What you have to do: Each line below is to be repeated exactly; any picture is to be left out.

Data under study:
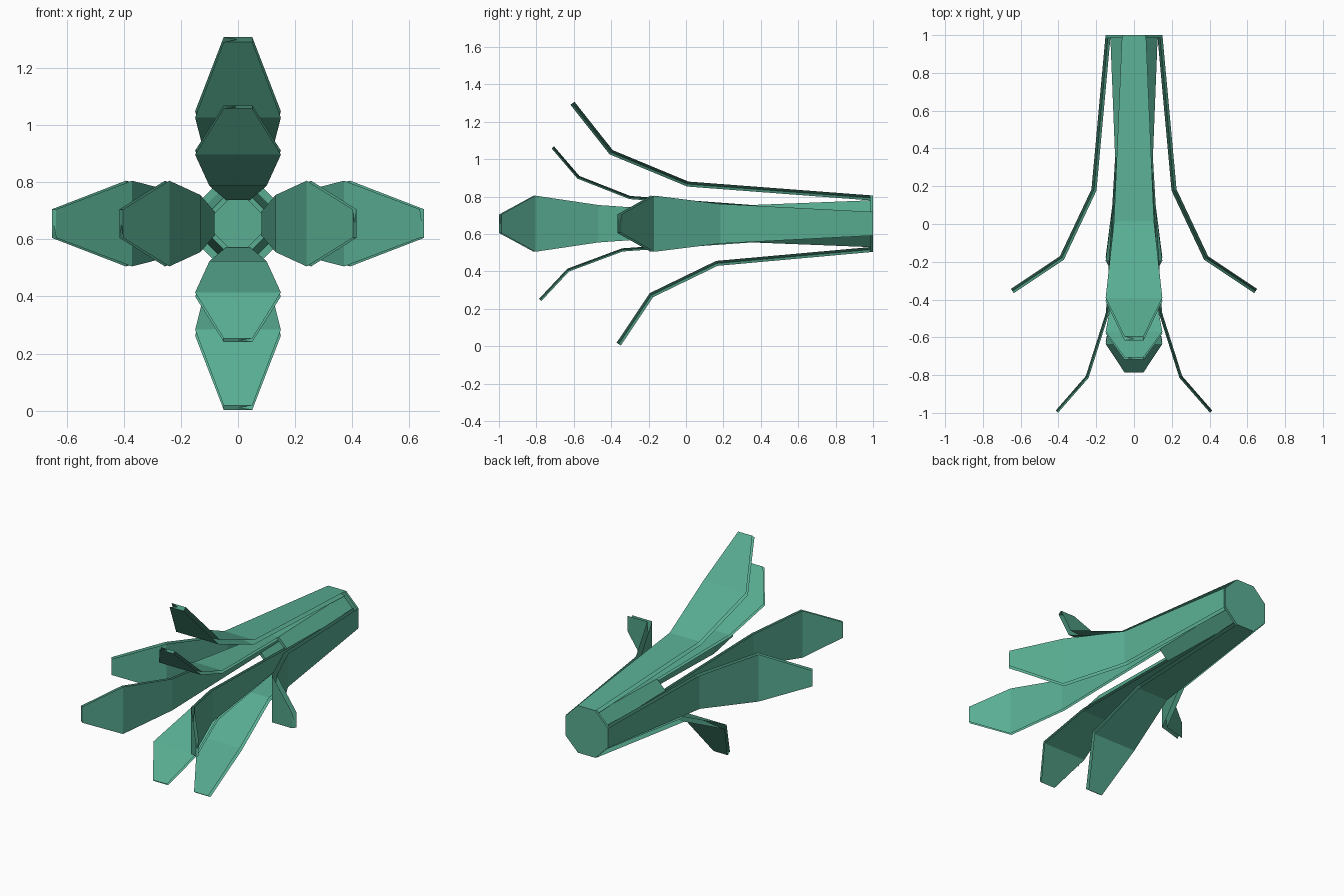
import bpy, bmesh, math
from mathutils import Vector

if "Cube" in bpy.data.objects:
    bpy.data.objects.remove(bpy.data.objects["Cube"])

CZ = 0.655          # height of the long axis
mat = bpy.data.materials.new("green")
mat.diffuse_color = (0.10, 0.42, 0.29, 1)
mat.use_nodes = True
mat.node_tree.nodes["Principled BSDF"].inputs["Base Color"].default_value = mat.diffuse_color


def finish(name, bm):
    bmesh.ops.recalc_face_normals(bm, faces=bm.faces)
    me = bpy.data.meshes.new(name)
    bm.to_mesh(me)
    bm.free()
    me.materials.append(mat)
    ob = bpy.data.objects.new(name, me)
    bpy.context.collection.objects.link(ob)


def loft(bm, rings, closed=False):
    """Skin equal-sized rings; cap the ends unless they close on themselves."""
    vs = [[bm.verts.new(p) for p in r] for r in rings]
    n = len(vs[0])
    pairs = list(zip(vs, vs[1:] + vs[:1])) if closed else list(zip(vs, vs[1:]))
    for a, b in pairs:
        for i in range(n):
            j = (i + 1) % n
            bm.faces.new((a[i], a[j], b[j], b[i]))
    if not closed:
        bm.faces.new(vs[0])
        bm.faces.new(vs[-1])


def petal(name, angle, path, halves, thick):
    """Bent strip: path of (y, radius) centre points with half widths."""
    u = Vector((math.cos(angle), 0, math.sin(angle)))
    w = Vector((-math.sin(angle), 0, math.cos(angle)))
    pts = [Vector(p) for p in path]
    rings = []
    for i, p in enumerate(pts):
        d0 = (p - pts[i - 1]).normalized() if i else None
        d1 = (pts[i + 1] - p).normalized() if i < len(pts) - 1 else None
        a, b = d0 or d1, d1 or d0
        t = (a + b).normalized()
        off = Vector((t.y, -t.x)) * (thick / 2 / max(t.dot(a), 0.5))
        if i == 0:
            off = Vector((0, thick / 2))
        ring = []
        for s, e in ((1, 1), (1, -1), (-1, -1), (-1, 1)):
            q = p + off * s
            ring.append(u * q.y + w * (halves[i] * e * s) + Vector((0, q.x, CZ)))
        rings.append(ring)
    bm = bmesh.new()
    loft(bm, rings)
    finish(name, bm)


def octagon(r, y):
    c = r / math.cos(math.pi / 8)
    return [(c * math.cos(math.pi / 8 + k * math.pi / 4), y,
             CZ + c * math.sin(math.pi / 8 + k * math.pi / 4)) for k in range(8)]


# back end cap
bm = bmesh.new()
loft(bm, [octagon(0.15, 1.0), octagon(0.15, 0.985)])
finish("end_cap", bm)

# inner octagonal sleeve
bm = bmesh.new()
loft(bm, [octagon(0.125, 0.985), octagon(0.10, 0.35),
          octagon(0.082, 0.35), octagon(0.105, 0.985)], closed=True)
finish("inner_sleeve", bm)

# y positions of the bends and tip for each petal
sides = {
    "top": (math.pi / 2, (0.01, -0.40, -0.607), (-0.30, -0.575, -0.712)),
    "bottom": (-math.pi / 2, (0.165, -0.185, -0.36), (-0.34, -0.63, -0.78)),
    "right": (0, (0.18, -0.18, -0.355), (-0.47, -0.81, -0.993)),
    "left": (math.pi, (0.18, -0.18, -0.355), (-0.47, -0.81, -0.993)),
}
for side, (ang, o, i) in sides.items():
    petal("outer_petal_" + side, ang,
          [(0.99, 0.138), (o[0], 0.212), (o[1], 0.382), (o[2], 0.644)],
          (0.064, 0.106, 0.15, 0.05), 0.027)
    petal("inner_petal_" + side, ang,
          [(0.36, 0.091), (i[0], 0.14), (i[1], 0.248), (i[2], 0.408)],
          (0.042, 0.10, 0.15, 0.05), 0.017)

Solution below:
import bpy, bmesh, math
from mathutils import Vector

if "Cube" in bpy.data.objects:
    bpy.data.objects.remove(bpy.data.objects["Cube"])

CZ = 0.655          # height of the long axis
mat = bpy.data.materials.new("green")
mat.diffuse_color = (0.10, 0.42, 0.29, 1)
mat.use_nodes = True
mat.node_tree.nodes["Principled BSDF"].inputs["Base Color"].default_value = mat.diffuse_color


def finish(name, bm):
    bmesh.ops.recalc_face_normals(bm, faces=bm.faces)
    me = bpy.data.meshes.new(name)
    bm.to_mesh(me)
    bm.free()
    me.materials.append(mat)
    ob = bpy.data.objects.new(name, me)
    bpy.context.collection.objects.link(ob)


def loft(bm, rings, closed=False):
    """Skin equal-sized rings; cap the ends unless they close on themselves."""
    vs = [[bm.verts.new(p) for p in r] for r in rings]
    n = len(vs[0])
    pairs = list(zip(vs, vs[1:] + vs[:1])) if closed else list(zip(vs, vs[1:]))
    for a, b in pairs:
        for i in range(n):
            j = (i + 1) % n
            bm.faces.new((a[i], a[j], b[j], b[i]))
    if not closed:
        bm.faces.new(vs[0])
        bm.faces.new(vs[-1])


def petal(name, angle, path, halves, thick):
    """Bent strip: path of (y, radius) centre points with half widths."""
    u = Vector((math.cos(angle), 0, math.sin(angle)))
    w = Vector((-math.sin(angle), 0, math.cos(angle)))
    pts = [Vector(p) for p in path]
    rings = []
    for i, p in enumerate(pts):
        d0 = (p - pts[i - 1]).normalized() if i else None
        d1 = (pts[i + 1] - p).normalized() if i < len(pts) - 1 else None
        a, b = d0 or d1, d1 or d0
        t = (a + b).normalized()
        off = Vector((t.y, -t.x)) * (thick / 2 / max(t.dot(a), 0.5))
        if i == 0:
            off = Vector((0, thick / 2))
        ring = []
        for s, e in ((1, 1), (1, -1), (-1, -1), (-1, 1)):
            q = p + off * s
            ring.append(u * q.y + w * (halves[i] * e * s) + Vector((0, q.x, CZ)))
        rings.append(ring)
    bm = bmesh.new()
    loft(bm, rings)
    finish(name, bm)


def octagon(r, y):
    c = r / math.cos(math.pi / 8)
    return [(c * math.cos(math.pi / 8 + k * math.pi / 4), y,
             CZ + c * math.sin(math.pi / 8 + k * math.pi / 4)) for k in range(8)]


# back end cap
bm = bmesh.new()
loft(bm, [octagon(0.15, 1.0), octagon(0.15, 0.985)])
finish("end_cap", bm)

# inner octagonal sleeve
bm = bmesh.new()
loft(bm, [octagon(0.125, 0.985), octagon(0.10, 0.35),
          octagon(0.082, 0.35), octagon(0.105, 0.985)], closed=True)
finish("inner_sleeve", bm)

# y positions of the bends and tip for each petal
sides = {
    "top": (math.pi / 2, (0.01, -0.40, -0.607), (-0.30, -0.575, -0.712)),
    "bottom": (-math.pi / 2, (0.165, -0.185, -0.36), (-0.34, -0.63, -0.78)),
    "right": (0, (0.18, -0.18, -0.355), (-0.47, -0.81, -0.993)),
    "left": (math.pi, (0.18, -0.18, -0.355), (-0.47, -0.81, -0.993)),
}
for side, (ang, o, i) in sides.items():
    petal("outer_petal_" + side, ang,
          [(0.99, 0.138), (o[0], 0.212), (o[1], 0.382), (o[2], 0.644)],
          (0.064, 0.106, 0.15, 0.05), 0.027)
    petal("inner_petal_" + side, ang,
          [(0.36, 0.091), (i[0], 0.14), (i[1], 0.248), (i[2], 0.408)],
          (0.042, 0.10, 0.15, 0.05), 0.017)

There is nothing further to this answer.